Exercise instructions:
Write out, exactly and only, the lines that run from the top of the records to the line with "mod.object = cutter". Include both ends; exclude pictures.
*** Opening of Input data ***
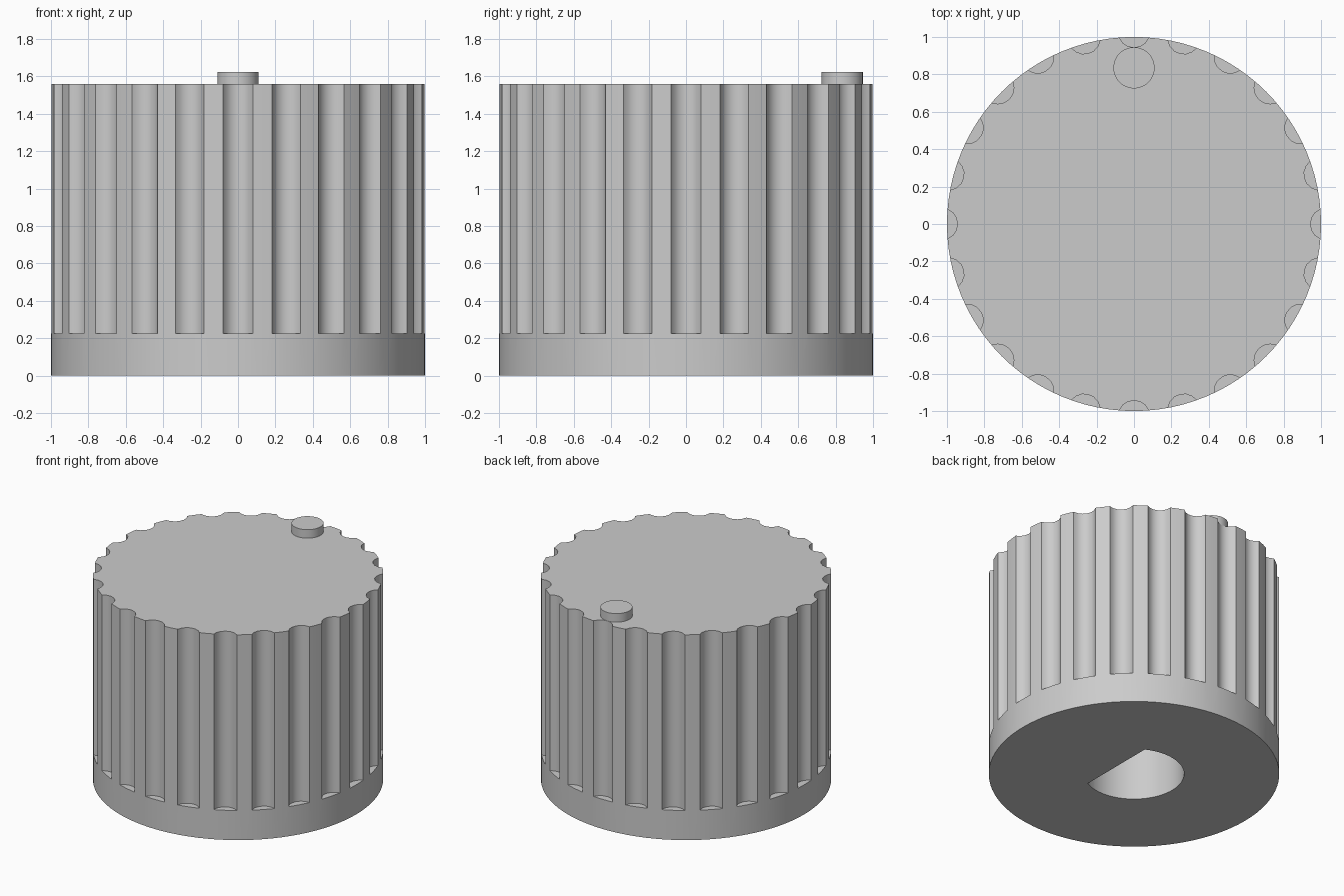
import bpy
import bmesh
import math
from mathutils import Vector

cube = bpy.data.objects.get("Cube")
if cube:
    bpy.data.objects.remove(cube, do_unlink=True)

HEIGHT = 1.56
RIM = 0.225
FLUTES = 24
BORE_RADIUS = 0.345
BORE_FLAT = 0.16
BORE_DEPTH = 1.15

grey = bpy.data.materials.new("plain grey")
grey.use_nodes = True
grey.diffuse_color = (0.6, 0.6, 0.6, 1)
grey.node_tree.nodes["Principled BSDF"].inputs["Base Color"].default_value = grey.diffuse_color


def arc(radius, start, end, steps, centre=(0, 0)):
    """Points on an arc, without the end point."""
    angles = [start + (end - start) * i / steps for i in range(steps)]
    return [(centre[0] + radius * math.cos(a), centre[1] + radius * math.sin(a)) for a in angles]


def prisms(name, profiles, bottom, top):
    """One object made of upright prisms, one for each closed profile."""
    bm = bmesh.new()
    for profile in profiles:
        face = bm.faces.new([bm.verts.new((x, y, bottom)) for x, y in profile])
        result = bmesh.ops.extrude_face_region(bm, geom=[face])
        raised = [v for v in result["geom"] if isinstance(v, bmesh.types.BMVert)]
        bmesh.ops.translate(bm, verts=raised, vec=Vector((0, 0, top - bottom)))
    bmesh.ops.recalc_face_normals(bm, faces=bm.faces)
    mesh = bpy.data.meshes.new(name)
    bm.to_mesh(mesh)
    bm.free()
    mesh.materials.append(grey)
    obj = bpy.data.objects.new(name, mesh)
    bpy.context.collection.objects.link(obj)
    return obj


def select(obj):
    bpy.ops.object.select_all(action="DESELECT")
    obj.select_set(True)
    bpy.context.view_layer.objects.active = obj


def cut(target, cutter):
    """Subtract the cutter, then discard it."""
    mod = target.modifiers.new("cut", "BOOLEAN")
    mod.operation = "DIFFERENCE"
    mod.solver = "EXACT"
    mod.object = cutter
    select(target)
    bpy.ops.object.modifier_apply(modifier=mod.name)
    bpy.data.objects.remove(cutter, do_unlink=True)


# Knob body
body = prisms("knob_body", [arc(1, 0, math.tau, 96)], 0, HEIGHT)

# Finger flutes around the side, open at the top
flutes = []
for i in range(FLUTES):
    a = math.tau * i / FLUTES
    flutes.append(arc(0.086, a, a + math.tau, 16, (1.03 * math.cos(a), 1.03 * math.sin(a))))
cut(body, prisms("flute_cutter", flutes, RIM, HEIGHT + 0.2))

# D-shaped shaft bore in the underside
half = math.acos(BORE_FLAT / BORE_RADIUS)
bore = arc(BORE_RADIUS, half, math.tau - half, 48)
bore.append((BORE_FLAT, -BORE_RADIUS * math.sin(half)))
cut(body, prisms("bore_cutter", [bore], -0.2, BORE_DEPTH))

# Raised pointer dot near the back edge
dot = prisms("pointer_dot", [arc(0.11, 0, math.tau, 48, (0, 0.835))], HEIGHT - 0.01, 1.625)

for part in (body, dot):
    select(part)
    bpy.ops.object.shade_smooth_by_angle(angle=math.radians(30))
*** Close of Input data ***
Exercise output:
import bpy
import bmesh
import math
from mathutils import Vector

cube = bpy.data.objects.get("Cube")
if cube:
    bpy.data.objects.remove(cube, do_unlink=True)

HEIGHT = 1.56
RIM = 0.225
FLUTES = 24
BORE_RADIUS = 0.345
BORE_FLAT = 0.16
BORE_DEPTH = 1.15

grey = bpy.data.materials.new("plain grey")
grey.use_nodes = True
grey.diffuse_color = (0.6, 0.6, 0.6, 1)
grey.node_tree.nodes["Principled BSDF"].inputs["Base Color"].default_value = grey.diffuse_color


def arc(radius, start, end, steps, centre=(0, 0)):
    """Points on an arc, without the end point."""
    angles = [start + (end - start) * i / steps for i in range(steps)]
    return [(centre[0] + radius * math.cos(a), centre[1] + radius * math.sin(a)) for a in angles]


def prisms(name, profiles, bottom, top):
    """One object made of upright prisms, one for each closed profile."""
    bm = bmesh.new()
    for profile in profiles:
        face = bm.faces.new([bm.verts.new((x, y, bottom)) for x, y in profile])
        result = bmesh.ops.extrude_face_region(bm, geom=[face])
        raised = [v for v in result["geom"] if isinstance(v, bmesh.types.BMVert)]
        bmesh.ops.translate(bm, verts=raised, vec=Vector((0, 0, top - bottom)))
    bmesh.ops.recalc_face_normals(bm, faces=bm.faces)
    mesh = bpy.data.meshes.new(name)
    bm.to_mesh(mesh)
    bm.free()
    mesh.materials.append(grey)
    obj = bpy.data.objects.new(name, mesh)
    bpy.context.collection.objects.link(obj)
    return obj


def select(obj):
    bpy.ops.object.select_all(action="DESELECT")
    obj.select_set(True)
    bpy.context.view_layer.objects.active = obj


def cut(target, cutter):
    """Subtract the cutter, then discard it."""
    mod = target.modifiers.new("cut", "BOOLEAN")
    mod.operation = "DIFFERENCE"
    mod.solver = "EXACT"
    mod.object = cutter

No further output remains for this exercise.